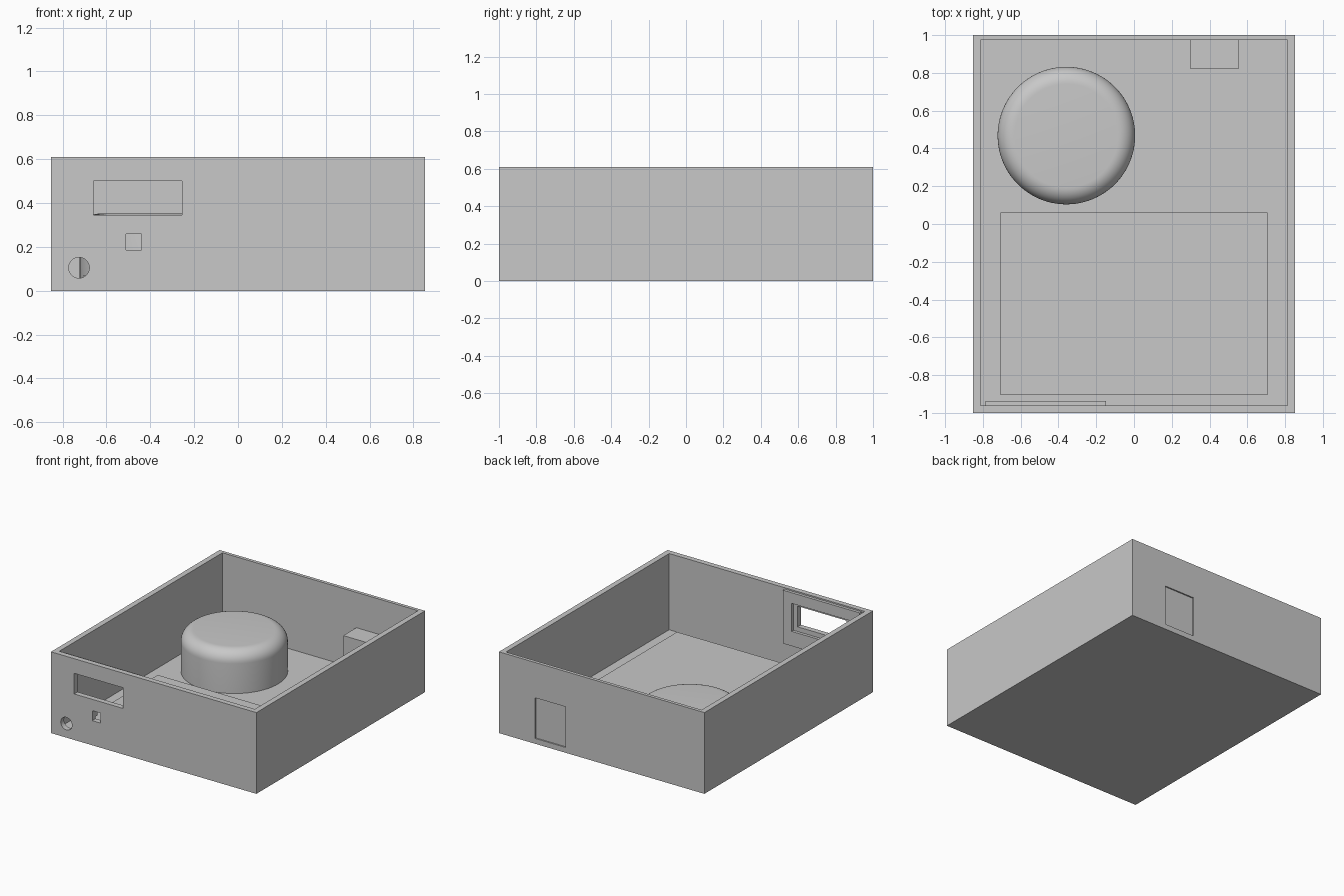
import bpy, bmesh
from math import radians
from mathutils import Matrix

cube = bpy.data.objects.get("Cube")
if cube:
    bpy.data.objects.remove(cube, do_unlink=True)

GREY = (0.58, 0.58, 0.58, 1)
grey = bpy.data.materials.new("plain grey")
grey.use_nodes = True
grey.diffuse_color = GREY
grey.node_tree.nodes["Principled BSDF"].inputs["Base Color"].default_value = GREY

FLOOR = 0.038
HEIGHT = 0.61


def finish(name, bm):
    mesh = bpy.data.meshes.new(name)
    bm.to_mesh(mesh)
    bm.free()
    mesh.materials.append(grey)
    obj = bpy.data.objects.new(name, mesh)
    bpy.context.collection.objects.link(obj)
    return obj


def box(name, x, y, z):
    """Box from (low, high) ranges on each axis."""
    bm = bmesh.new()
    bmesh.ops.create_cube(bm, size=1)
    for v in bm.verts:
        v.co = [r[1] if c > 0 else r[0] for c, r in zip(v.co, (x, y, z))]
    return finish(name, bm)


def cylinder(name, radius, depth, matrix, sides, rounding=0):
    bm = bmesh.new()
    bmesh.ops.create_cone(bm, cap_ends=True, segments=sides, radius1=radius,
                          radius2=radius, depth=depth)
    if rounding:
        top = [e for e in bm.edges if all(v.co.z > 0 for v in e.verts)]
        bmesh.ops.bevel(bm, geom=top, offset=rounding, segments=10,
                        profile=0.5, affect='EDGES')
    bm.transform(matrix)
    return finish(name, bm)


def activate(obj):
    bpy.ops.object.select_all(action='DESELECT')
    obj.select_set(True)
    bpy.context.view_layer.objects.active = obj


def cut(obj, *cutters):
    activate(obj)
    for cutter in cutters:
        cutter.hide_render = True
        mod = obj.modifiers.new("cut", 'BOOLEAN')
        mod.operation = 'DIFFERENCE'
        mod.solver = 'EXACT'
        mod.object = cutter
        bpy.ops.object.modifier_apply(modifier=mod.name)
        bpy.data.objects.remove(cutter, do_unlink=True)


def smooth(obj):
    activate(obj)
    bpy.ops.object.shade_smooth_by_angle(angle=radians(30))


# Open-topped case with its front holes and rear socket opening
case = box("case", (-0.853, 0.853), (-1, 1), (0, HEIGHT))
through_front = (-1.1, -0.9)
cut(case,
    box("cavity", (-0.812, 0.812), (-0.96, 0.975), (FLOOR, 1)),
    box("display_hole", (-0.66, -0.255), through_front, (0.345, 0.5)),
    box("button_hole", (-0.51, -0.44), through_front, (0.185, 0.26)),
    cylinder("round_hole", 0.047, 0.2,
             Matrix.Translation((-0.725, -1, 0.105)) @ Matrix.Rotation(radians(90), 4, 'X'), 48),
    box("socket_hole", (0.3, 0.552), (0.9, 1.1), (0.04, 0.345)))
smooth(case)

# Display board behind the front wall
board = box("display_board", (-0.785, -0.148), (-0.962, -0.938), (0.2, 0.6))
cut(board,
    box("board_window", (-0.7, -0.22), through_front, (0.31, 0.52)),
    box("board_button_hole", (-0.51, -0.44), through_front, (0.1, 0.26)))

# Flat main board on the floor
box("main_board", (-0.708, 0.708), (-0.905, 0.06), (FLOOR - 0.005, 0.07))

# Rear socket, set just inside its opening
box("socket", (0.3, 0.552), (0.82, 0.99), (FLOOR - 0.005, 0.345))

# Round transformer with a rounded top rim
bottom, top = FLOOR - 0.005, 0.352
transformer = cylinder("transformer", 0.364, top - bottom,
                       Matrix.Translation((-0.358, 0.468, (top + bottom) / 2)), 96, 0.09)
smooth(transformer)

━━━━━━━━━━

Lines of the material that contain the word "case" are to be gathered.

# Open-topped case with its front holes and rear socket opening
case = box("case", (-0.853, 0.853), (-1, 1), (0, HEIGHT))
cut(case,
smooth(case)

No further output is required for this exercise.